As viewers, we never get to see the criteria with which the characters judge one another. You wrote it – did you make up the rules?

No! We decided it would be more interesting and much closer to reality for there to be no criteria. The whole idea of deciding who’s the best in general is ridiculous and impossible anyway. And the thing is, the way we judge is always very subjective. Chevalier is actually a game we all play all the time, subconsciously. We’re always evaluating others, giving each other points. And there are no rules on how we do that other than personal taste and values. In the end it’s irrelevant who even wins. It was left a bit ambiguous in the film, so that half the audience is usually not sure who actually won. The most important thing is that these men played the game, and that they were playing it more against themselves than against one another.

The film ended up making some poignant points about modern masculinity – imagine the surprise when people realise it’s directed by a woman!

I did collaborate with my cast, and I had a male co-writer as well. A lot of the stuff that rings very true was offered with great generosity by the cast. We worked together as a team, instead of them looking at me as this female director. I didn’t want this to be a woman’s film about men. We have preconceptions about what a woman’s gaze, a woman’s approach or a woman’s film is. There’s something like a dead end to that conversation. Women make cinema. That’s it.

Did Greece’s economic struggles affect the making of Chevalier?

We had a relatively easy time because we got some financing from the Greek film centre, and some from television. We also had a German co-producer who helped us out with a big part of the budget. So it was a happy combination of things. But looking forward, I’m really worried: about Greek society in general, and also about Greek cinema. Artistically and creatively it’s actually thriving, but financially it’s getting more and more difficult. There used to be a much more vital and active interest from our government, because in the context of everything, cinema is a small investment that has a huge return. We can see how Greek cinema has been a very positive ambassador for the country in the last 10 years, starting with films like Dogtooth and what’s often called the “Greek New Wave”. So it’s really infuriating to have the state being extremely oblivious, ignorant and not really giving a shit.

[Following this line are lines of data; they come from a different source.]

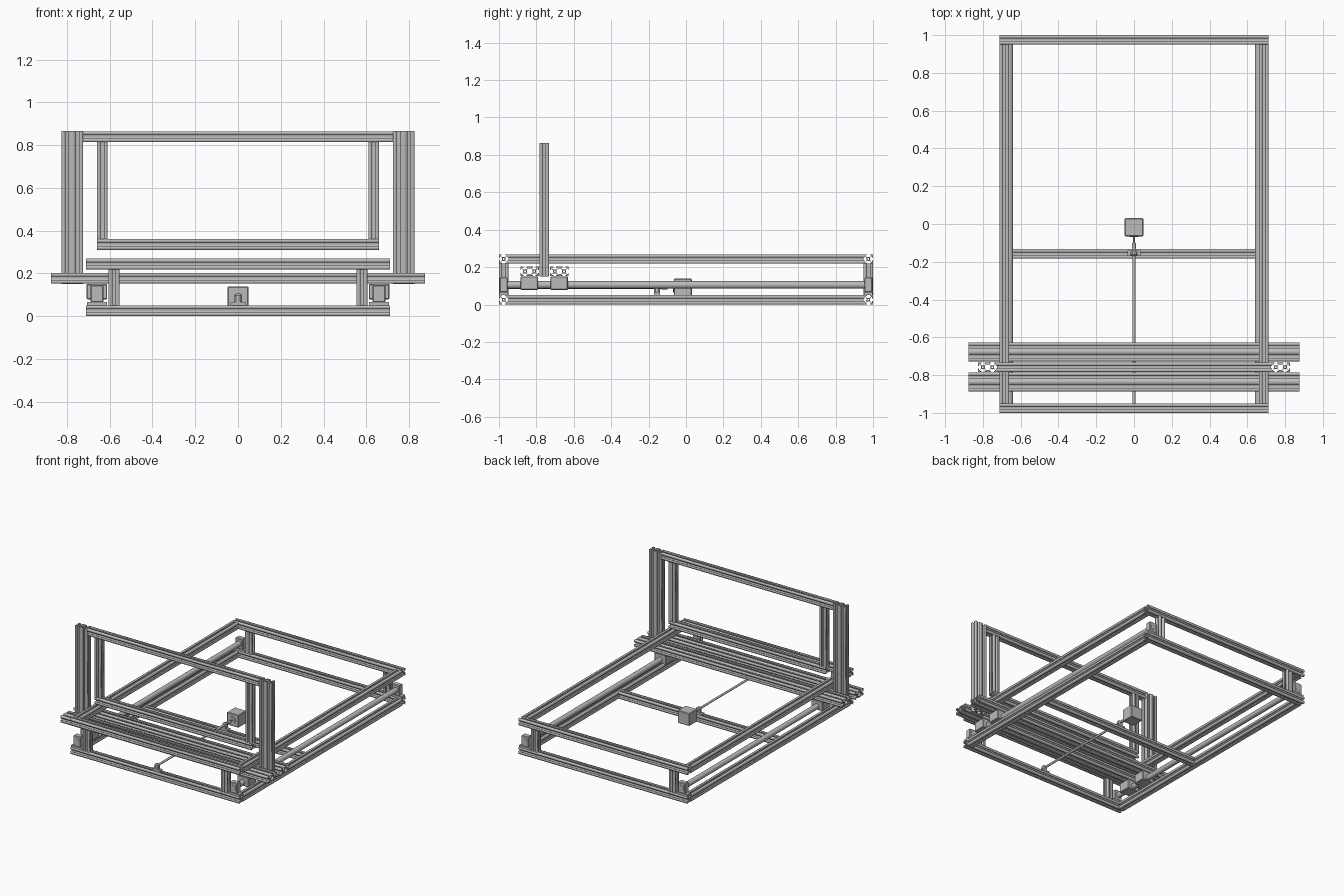
import bpy, bmesh, math
from mathutils import Matrix, Vector

if "Cube" in bpy.data.objects:
    bpy.data.objects.remove(bpy.data.objects["Cube"])

U = 0.05  # extrusion unit width

grey = bpy.data.materials.new("aluminium_grey")
grey.use_nodes = True
colour = (0.5, 0.5, 0.5, 1)
grey.diffuse_color = colour
grey.node_tree.nodes["Principled BSDF"].inputs["Base Color"].default_value = colour


def add_object(name, mesh):
    mesh.materials.clear()
    mesh.materials.append(grey)
    obj = bpy.data.objects.new(name, mesh)
    bpy.context.collection.objects.link(obj)
    return obj


# T-slot cross-sections: a slot cut into the side facing +x, reused by rotation
SLOT = [(1, -.3), (.82, -.3), (.82, -.58), (.62, -.58), (.4, -.3)]
SLOT += [(x, -y) for x, y in reversed(SLOT)]


def slot(centre, quarter):
    turn = Matrix.Rotation(quarter * math.pi / 2, 2)
    return [turn @ Vector(p) + Vector((centre, 0)) for p in SLOT]


def circle(centre, radius, count=12):
    return [Vector((centre + radius * math.cos(a), radius * math.sin(a)))
            for a in (i * math.tau / count for i in range(count))]


def corner(x, y):
    return [Vector((x, y))]


def make_profile(double):
    w = 2 if double else 1
    centres = (-1, 1) if double else (0,)
    outline = corner(w, -1) + slot(centres[-1], 0) + corner(w, 1)
    for c in reversed(centres):
        outline += slot(c, 1)
    outline += corner(-w, 1) + slot(centres[0], 2) + corner(-w, -1)
    for c in centres:
        outline += slot(c, 3)
    loops = [outline] + [circle(c, .2) for c in centres]
    if double:
        hollow = [(.6, .3), (.38, .58), (-.38, .58), (-.6, .3)]
        loops.append([Vector(p) for p in hollow + [(-x, -y) for x, y in hollow]])
    curve = bpy.data.curves.new("profile", "CURVE")
    curve.dimensions = "2D"
    curve.fill_mode = "BOTH"
    curve.extrude = 0.5
    for loop in loops:
        spline = curve.splines.new("POLY")
        spline.points.add(len(loop) - 1)
        for point, co in zip(spline.points, loop):
            point.co = (co.x, co.y, 0, 1)
        spline.use_cyclic_u = True
    temp = bpy.data.objects.new("profile", curve)
    mesh = bpy.data.meshes.new_from_object(temp)
    bpy.data.objects.remove(temp)
    return mesh


PROFILES = {d: make_profile(d) for d in (False, True)}


def beam(name, centre, length, axis, wide=None):
    """Extrusion along an axis; a wide axis makes it a double one."""
    mesh = PROFILES[wide is not None].copy()
    along = Vector([float(a == axis) for a in "xyz"])
    across = Vector([float(a == (wide or ("y" if axis == "x" else "x"))) for a in "xyz"])
    other = along.cross(across)
    m = Matrix((across * U / 2, other * U / 2, along * length)).transposed().to_4x4()
    mesh.transform(Matrix.Translation(centre) @ m)
    return add_object(name, mesh)


def box(name, centre, size, bevel=0):
    bm = bmesh.new()
    bmesh.ops.create_cube(bm, size=1)
    bmesh.ops.transform(bm, matrix=Matrix.Translation(centre) @ Matrix.Diagonal((*size, 1)), verts=bm.verts)
    if bevel:
        bmesh.ops.bevel(bm, geom=bm.edges[:], offset=bevel, segments=1, affect="EDGES")
    mesh = bpy.data.meshes.new(name)
    bm.to_mesh(mesh)
    bm.free()
    return add_object(name, mesh)


def rod(name, x, z, y0, y1, radius):
    bm = bmesh.new()
    bmesh.ops.create_cone(bm, cap_ends=True, segments=24, radius1=radius, radius2=radius, depth=y1 - y0)
    m = Matrix.Translation((x, (y0 + y1) / 2, z)) @ Matrix.Rotation(math.pi / 2, 4, "X")
    bmesh.ops.transform(bm, matrix=m, verts=bm.verts)
    for f in bm.faces:
        f.smooth = len(f.verts) == 4
    for e in bm.edges:
        e.smooth = all(len(f.verts) == 4 for f in e.link_faces)
    mesh = bpy.data.meshes.new(name)
    bm.to_mesh(mesh)
    bm.free()
    return add_object(name, mesh)


HALF_W = 0.712
SIDE_X = HALF_W - U / 2
ROD_X, ROD_Z = 0.66, 0.105
SCREW_Z = 0.09
GANTRY_Y = -0.758
ENDS = (("front", -1), ("back", 1))
SIDES = (("left", 1), ("right", -1))

# Lower and upper rectangular frames
for level, z in (("lower", 0.025), ("upper", 0.243)):
    for end, s in ENDS:
        beam(f"{level}_{end}_beam", (0, s * 0.975, z), 2 * HALF_W, "x")
    for side, s in SIDES:
        beam(f"{level}_{side}_beam", (s * SIDE_X, 0, z), 1.9, "y")
beam("lower_cross_beam", (0, -0.158, 0.025), 2 * HALF_W - 2 * U, "x")

for side, s in SIDES:
    for end, e in ENDS:
        # Frame legs and rod supports
        beam(f"{end}_{side}_leg", (s * 0.58, e * 0.975, 0.134), 0.168, "z")
        box(f"{end}_{side}_support_foot", (s * ROD_X, e * 0.975, 0.058), (0.095, 0.042, 0.016))
        box(f"{end}_{side}_rod_support", (s * ROD_X, e * 0.975, 0.105), (0.06, 0.042, 0.08), 0.004)
    # Guide rods with their carriages
    rod(f"{side}_guide_rod", s * ROD_X, ROD_Z, -0.998, 0.998, 0.02)
    for end, y in (("front", -0.838), ("back", -0.678)):
        box(f"{end}_{side}_carriage", (s * ROD_X, y, 0.114), (0.096, 0.094, 0.072), 0.004)
    # Gantry posts and inner uprights
    beam(f"{side}_gantry_post", (s * 0.775, GANTRY_Y, 0.507), 0.715, "z", "x")
    beam(f"{side}_inner_upright", (s * 0.635, GANTRY_Y, 0.587), 0.455, "z")

# Gantry cross members
for end, y in (("front", -0.836), ("back", -0.677)):
    beam(f"{end}_gantry_base", (0, y, 0.177), 1.75, "x", "y")
beam("gantry_top_beam", (0, GANTRY_Y, 0.839), 1.45, "x")
beam("gantry_lower_beam", (0, GANTRY_Y, 0.335), 1.32, "x")

# Motor and lead screw drive
box("motor", (0, -0.017, SCREW_Z), (0.098, 0.096, 0.096), 0.004)
rod("motor_boss", 0, SCREW_Z, -0.07, -0.06, 0.025)
rod("motor_shaft", 0, SCREW_Z, -0.13, -0.06, 0.005)
rod("shaft_coupler", 0, SCREW_Z, -0.13, -0.10, 0.011)
rod("lead_screw", 0, SCREW_Z, -0.985, -0.12, 0.008)
for name, y in (("screw_rear", -0.155), ("screw_front", -0.972)):
    box(f"{name}_bearing_foot", (0, y, 0.058), (0.07, 0.03, 0.016))
    box(f"{name}_bearing", (0, y, 0.08), (0.036, 0.03, 0.05), 0.008)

Chevalier opens in Berlin cinemas on April 21. Check our OV search engine for showtimes.